Heat an ungreased, very clean griddle or frying pan over moderately low heat for about 3 minutes until moderately hot; your palm will feel warm when held 1 1/2 inches above the griddle for about 30 seconds.  Put a well-buttered crumpet ring on the griddle and heat for 15 seconds.   Spoon or pour 1/3 cup of the batter into the ring.  The amount of batter will depend on the size of your crumpet ring.

As soon as the batter is poured into the ring, it should begin to form bubbles.  If bubbles do not form, add a little more lukewarm water (from the tap is fine), a tablespoon at a time, to the batter in the bowl and try again.  If the batter it too thin and runs out under the ring, gently work in a little more flour and try again.  As soon as the top surface is set and covered with bubbles, 7 to 8 minutes, the crumpet is ready to flip over.  Cook the second, holey side of the crumpet for 2 to 3 minutes, or until pale golden.

Butter the crumpet rings well after each use.

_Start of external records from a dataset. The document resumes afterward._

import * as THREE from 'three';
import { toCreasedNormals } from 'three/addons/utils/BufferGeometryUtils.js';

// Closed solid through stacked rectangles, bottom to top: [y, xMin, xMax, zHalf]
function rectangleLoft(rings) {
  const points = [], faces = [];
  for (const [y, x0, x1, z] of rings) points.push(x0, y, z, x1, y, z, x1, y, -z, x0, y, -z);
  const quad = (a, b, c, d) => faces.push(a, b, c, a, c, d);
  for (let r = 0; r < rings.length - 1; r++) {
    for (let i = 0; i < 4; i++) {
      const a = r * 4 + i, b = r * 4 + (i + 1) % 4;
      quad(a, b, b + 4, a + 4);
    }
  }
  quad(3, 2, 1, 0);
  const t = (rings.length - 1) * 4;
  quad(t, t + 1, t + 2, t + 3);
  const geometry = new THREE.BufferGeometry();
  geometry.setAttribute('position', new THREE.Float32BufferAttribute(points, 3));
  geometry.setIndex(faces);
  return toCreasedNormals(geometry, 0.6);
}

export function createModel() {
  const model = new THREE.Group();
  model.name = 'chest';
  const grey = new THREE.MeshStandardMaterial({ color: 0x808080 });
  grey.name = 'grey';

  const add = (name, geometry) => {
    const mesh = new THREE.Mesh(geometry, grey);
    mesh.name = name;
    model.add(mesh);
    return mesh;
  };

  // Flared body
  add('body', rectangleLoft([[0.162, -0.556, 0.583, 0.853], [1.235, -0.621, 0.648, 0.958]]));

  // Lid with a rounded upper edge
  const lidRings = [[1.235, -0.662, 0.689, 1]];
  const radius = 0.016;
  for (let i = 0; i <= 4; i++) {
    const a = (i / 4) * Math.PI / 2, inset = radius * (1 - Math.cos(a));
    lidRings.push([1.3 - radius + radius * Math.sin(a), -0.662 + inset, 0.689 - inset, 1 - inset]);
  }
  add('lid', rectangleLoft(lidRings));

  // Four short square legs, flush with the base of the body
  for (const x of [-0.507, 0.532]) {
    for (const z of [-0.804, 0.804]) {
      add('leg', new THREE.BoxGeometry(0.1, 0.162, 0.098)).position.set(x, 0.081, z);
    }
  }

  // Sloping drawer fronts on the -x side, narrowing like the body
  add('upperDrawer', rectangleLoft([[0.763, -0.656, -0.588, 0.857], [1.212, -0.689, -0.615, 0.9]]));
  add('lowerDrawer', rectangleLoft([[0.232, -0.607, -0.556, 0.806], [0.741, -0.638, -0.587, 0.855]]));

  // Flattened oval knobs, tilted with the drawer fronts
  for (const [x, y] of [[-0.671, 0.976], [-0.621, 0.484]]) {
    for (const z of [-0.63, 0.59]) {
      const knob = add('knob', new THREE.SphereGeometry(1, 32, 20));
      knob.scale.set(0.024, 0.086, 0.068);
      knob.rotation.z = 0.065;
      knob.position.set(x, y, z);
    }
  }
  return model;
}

Water, sugar and yeast "sponging"
Pouring the yeast mixture into the flour mixture
Beating the batter
Covered with plastic wrap
Doubled in size
Stirring the baking soda into the milk
Mixing the soda/milk mixture into the batter
A buttered crumpet ring on an ungreased griddle
Full crumpet rings
See all the holes forming?
I use tongs to remove the rings before I flip the crumpets
Crumpets, fresh from the griddle
All dressed up for tea time


  1. I do love the time around the table, and agree that no place in the world is as wonderful as being around my table with my family. I have never made crumpets but how easy they are. I am so glad that you shared how to make them.


  2. I love your description of the kitchen! Great literary term is 'personification' when you say,"our kitchen always calls to us, encouraging us to rest in its warm embrace." Beautiful! Where did you get the red, lovely teapot warmer? I would love to know! Do you make them or sell them?
    --K in OK <><

  3. Mmmmm
    Reading this post makes me l-o-n-g for a return trip to London. I need to see the daughter and grandchildren and once again taste London's incredible offerings at tea time.
    I'm doing that Pavlov thing...
    I honor your dedication to a daily tea time with your family.

  4. Yum...these look great! I'm always looking for a bread substitute for my kid's lunches- just to snap-up their day. Do you think crumpets could hold up as sandwich bread?


  5. So that's what a crumpet is.. sounds a lot better than Dr. Pepper and corn dogs...

  6. Can you suggest a crumpet ring.. What size are those??

    Thank you!

  7. Dear Enola.have been reading your blog for a few months now and really quite enjoy all you gave to say...had to comment to this post though because crumpets are one of my favourite things...I especially love them with a soft yolked fried egg inverted onto one tests been lavishly buttered...the yolked oozes through the little holes and its just yummy....probably really bad for you too but its not like i have it everyday day...but with your crumpet recipe...oh dear...there goes my cholesterol.
    OxoxMeg (from downunder in NSW Australia)

  8. Cathy;
    My rings are roughly 3 1/2", but really, you could use anything that you have. If the can is made correctly, you could take both side out of of a tuna can - they are just about the right size. I picked my rings up at a kitchen store. Mine are specifically for crumpets. Hope that helps.

    Ummm, that sounds good! You'll have to let me know how they turn out!

    Yes, I think they would hold up very well. You would just have to try them and see if they like the flavor.

    Oh how you must miss your London people! And to have tea with your granddaughter again would be a wonderful treat! You could set up a time, get matching cups and have a cup of tea with your daughter and granddaughter, even if you are not together. It would be like watching the stars together from different locations.


  9. Any info on the teapot warmer?
    --K in OK<><

  10. Yum yum!

    Because I love baking I often wonder how we'd get on if we couldn't pick up things from the store anymore. It got me searching for how to make cream of tartar...
    It's formed from the sediment in wine barrels. It will crystalize in the barrel, you scrape it out then crush it to a powder.
    Unfortunately the baking soda is a little more difficult, the bicarb soda in it is formed in a complicated sounding chemistry process, bit beyond me :(